More snow, dangerous wind chills on way for region
Frigid cold with a mix of snow has made for icy, hazardous conditions for central New York over the last several days and with “bombogenesis” on the way, conditions aren’t expected to break until Monday.
The National Weather Service in Binghamton has issued a wind chill watch for Thursday night through Saturday for the region. Dangerously cold wind chills are possible, while temperatures predicted to be as low as 30 below zero will cause frostbite in as little as 10 minutes to exposed skin, especially Friday night into Saturday, according to the advisory. Wind chills could range from 20 to 30 below zero Thursday night into Friday, and from 25 to 40 below zero Friday night into Saturday.
A blast of Arctic air will arrive Thursday night with northwest winds gusting as high as 25 to 35 mph as temperatures plummet, meteorologists said. Winds will continue Friday into Saturday, only slowly diminishing with time. Also, the very cold air could cause freezing of vulnerable exposed plumbing, if preventive measures are not taken.
Meanwhile, snow is in the forecast starting Thursday night as what meteorologists have deemed “bombogenesis” starts to wreak havoc across New England. The bombogenesis has been defined as an area of low pressure that drops significantly in 24 hours. That will result in what’s known as a “bomb cyclone.” This “cyclone,” which is expected to strike Thursday, will dump anywhere between 6 to 12 inches of snow in New England states, which will be driven by 40 to 60-mph wind gusts, according to reports.
NWS Binghamton Meteorologist Joanne LaBounty said the coastal storm had already brought snow to Tallahassee, Fla. this morning. LaBounty said the storm is expected to strengthen as it moves up the coast and once it passes through, “it will bring much colder air behind it and high winds.”
As for Thursday night through Saturday, it looks like “brutal wind chill and lake effect snow,” she said. “Temperatures will just be in the single digits on Friday, and Saturday you’re close to not getting above zero for temperatures.”
The cold spell “has been sort of an unusual length of time that this has gone on for — it’s been longer than usual,” said LaBounty as to whether the extended period of cold is considered normal for a central New York winter. “But it does improve early next week, and I don’t see a prolonged cold spell again anytime soon.”

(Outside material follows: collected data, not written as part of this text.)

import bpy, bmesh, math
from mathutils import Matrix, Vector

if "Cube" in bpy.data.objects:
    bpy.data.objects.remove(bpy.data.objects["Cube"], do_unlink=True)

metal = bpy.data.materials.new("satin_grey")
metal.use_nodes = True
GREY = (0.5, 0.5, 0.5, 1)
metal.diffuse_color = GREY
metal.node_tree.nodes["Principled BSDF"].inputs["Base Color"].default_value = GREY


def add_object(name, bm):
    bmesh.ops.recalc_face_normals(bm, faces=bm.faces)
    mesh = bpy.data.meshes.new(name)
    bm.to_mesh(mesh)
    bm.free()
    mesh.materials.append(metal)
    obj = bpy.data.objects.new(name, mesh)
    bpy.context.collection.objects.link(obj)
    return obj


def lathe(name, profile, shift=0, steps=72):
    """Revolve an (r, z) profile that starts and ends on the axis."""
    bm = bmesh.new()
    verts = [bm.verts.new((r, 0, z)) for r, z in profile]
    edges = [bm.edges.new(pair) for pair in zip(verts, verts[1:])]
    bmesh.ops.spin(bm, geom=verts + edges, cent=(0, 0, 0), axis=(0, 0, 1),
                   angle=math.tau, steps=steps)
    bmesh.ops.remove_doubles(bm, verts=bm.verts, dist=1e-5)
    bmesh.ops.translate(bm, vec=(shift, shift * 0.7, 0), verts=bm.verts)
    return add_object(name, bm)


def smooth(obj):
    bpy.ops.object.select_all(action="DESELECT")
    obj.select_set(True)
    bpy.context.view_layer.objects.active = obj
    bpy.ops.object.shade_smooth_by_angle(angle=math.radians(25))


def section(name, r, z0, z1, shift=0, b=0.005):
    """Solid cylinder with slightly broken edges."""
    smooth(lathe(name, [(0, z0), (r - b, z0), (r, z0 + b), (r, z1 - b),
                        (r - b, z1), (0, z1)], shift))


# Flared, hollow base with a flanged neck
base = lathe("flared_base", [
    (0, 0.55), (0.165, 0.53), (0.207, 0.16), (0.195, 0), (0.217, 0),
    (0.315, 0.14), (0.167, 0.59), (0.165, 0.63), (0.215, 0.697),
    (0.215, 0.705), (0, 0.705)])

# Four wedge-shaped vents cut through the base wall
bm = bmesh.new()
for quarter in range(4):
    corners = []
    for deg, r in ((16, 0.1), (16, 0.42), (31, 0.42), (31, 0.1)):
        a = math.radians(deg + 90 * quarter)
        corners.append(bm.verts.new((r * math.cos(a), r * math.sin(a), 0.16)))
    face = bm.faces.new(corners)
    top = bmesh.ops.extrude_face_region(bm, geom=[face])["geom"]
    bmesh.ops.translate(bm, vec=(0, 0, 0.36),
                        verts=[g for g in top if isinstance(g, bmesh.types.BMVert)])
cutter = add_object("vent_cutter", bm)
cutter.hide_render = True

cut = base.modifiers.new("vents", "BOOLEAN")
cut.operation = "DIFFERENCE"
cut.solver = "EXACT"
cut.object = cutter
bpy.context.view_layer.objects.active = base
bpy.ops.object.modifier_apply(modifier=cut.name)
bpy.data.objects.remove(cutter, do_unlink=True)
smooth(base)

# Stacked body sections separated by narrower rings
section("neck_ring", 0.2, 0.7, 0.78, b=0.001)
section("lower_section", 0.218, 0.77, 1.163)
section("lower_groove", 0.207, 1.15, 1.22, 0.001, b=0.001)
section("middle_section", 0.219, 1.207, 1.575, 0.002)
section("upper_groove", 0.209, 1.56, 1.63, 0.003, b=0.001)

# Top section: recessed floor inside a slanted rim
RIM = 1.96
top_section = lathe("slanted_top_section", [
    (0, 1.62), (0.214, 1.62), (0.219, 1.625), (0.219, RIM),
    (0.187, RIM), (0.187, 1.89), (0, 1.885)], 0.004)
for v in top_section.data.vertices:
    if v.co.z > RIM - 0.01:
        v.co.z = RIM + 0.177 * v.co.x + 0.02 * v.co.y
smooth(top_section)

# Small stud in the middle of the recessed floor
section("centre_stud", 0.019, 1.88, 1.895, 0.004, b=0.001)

A reprieve to the bitter cold is predicted to finally hit Monday, with high temperatures expected to reach the low 30s.
During this extended period of bitter cold temperatures, Rome Fire Chief Ronald M. Brement said homeowners should follow some safety tips to ensure they don’t experience frozen pipes. Investigators declared a house fire on Route 26 Monday afternoon caused by the use of a heat gun on frozen pipes. The chief said a blow torch should never be used when trying to thaw frozen pipes because they can cause sparks, and that heat gun users need to be especially cautious.
“The best recommendation is to leave your cabinet doors open if (bathroom) pipes are exposed to the exterior wall, and make sure (room) doors are open so there is air flow in the room,” Brement said. “You should also keep faucets at a trickle in remote areas where pipes are on exterior walls so there is constant water flow.”
In case the precautions don’t work and residents still have an issue, “the best thing is to place a space heater in the area of the frozen pipes, with nothing around it,” the chief said. “But you need to keep an eye on it because if a pipe nearby is frozen, when it thaws, it will leak, so it can result in a secondary problem if you don’t notice the leak.”
One of the best tools to use on a frozen pipe is a hair dryer, Brement recommended. As for heat guns, “they can generate higher temperatures, but if you’re not careful, or if you set it down or leave it unoccupied, it can cause a fire. So make sure to keep an eye on what you’re doing.”
And if frozen pipes are an on-going problem in the home, “Think about insulation in the summer to tackle the issue for next year,” he said. “Whether you use spray foam or install insulation, a little preventative work during the summer months can go a long way.”